(Source records)

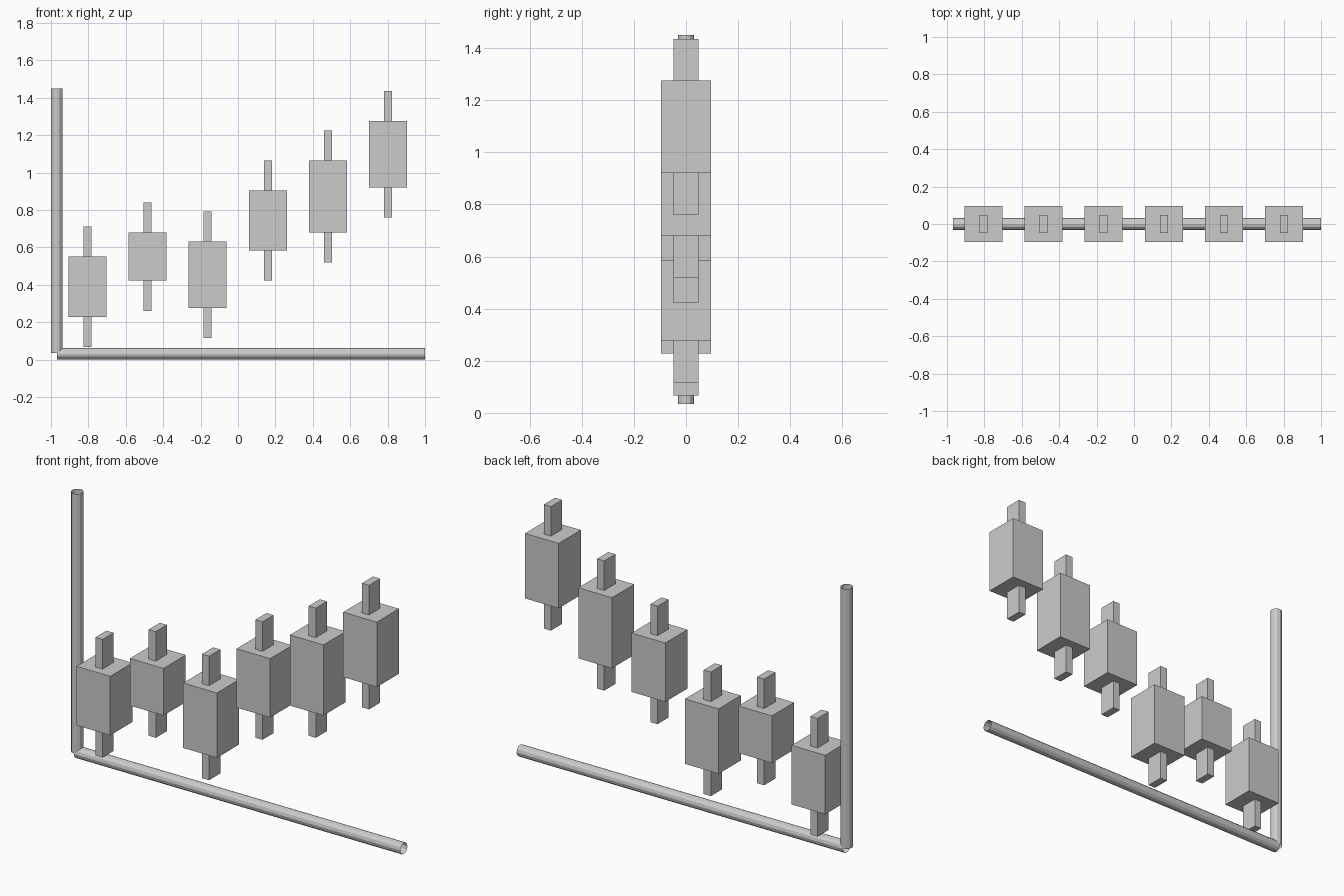
import bpy
from mathutils import Vector

if "Cube" in bpy.data.objects:
    bpy.data.objects.remove(bpy.data.objects["Cube"])

AXIS_Z = 0.031


def tube(name, start, end, radius=0.031):
    # open-ended low-poly rod made from a bevelled line
    curve = bpy.data.curves.new(name, 'CURVE')
    curve.dimensions = '3D'
    curve.bevel_depth = radius
    curve.bevel_resolution = 4
    curve.use_fill_caps = False
    spline = curve.splines.new('POLY')
    spline.points.add(1)
    for point, co in zip(spline.points, (start, end)):
        point.co = (*co, 1)
        point.radius = 1
    spline.use_smooth = False
    obj = bpy.data.objects.new(name, curve)
    bpy.context.collection.objects.link(obj)


def box(name, x, low, high, width, depth):
    bpy.ops.mesh.primitive_cube_add(size=1, location=(x, 0, (low + high) / 2))
    obj = bpy.context.object
    obj.name = name
    obj.scale = (width, depth, high - low)


# chart axes
tube("horizontal_axis", (-0.969, 0, AXIS_Z), (1, 0, AXIS_Z))
tube("vertical_axis", (-0.969, 0, AXIS_Z + 0.003), (-0.969, 0, 1.45))

# candlesticks: body bottom and top, with a thin wick beyond each end
STEP = 0.3215
WICK = 0.161
bodies = [(0.228, 0.550), (0.422, 0.679), (0.277, 0.631),
          (0.583, 0.904), (0.680, 1.065), (0.921, 1.275)]
for i, (low, high) in enumerate(bodies):
    x = -0.805 + i * STEP
    box(f"candle_body_{i + 1}", x, low, high, 0.203, 0.191)
    box(f"candle_wick_{i + 1}", x, low - WICK, high + WICK, 0.043, 0.096)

About this task:
Among the lines of the data above, count those holding "curve" and state only the number.

Reply to the exercise:
7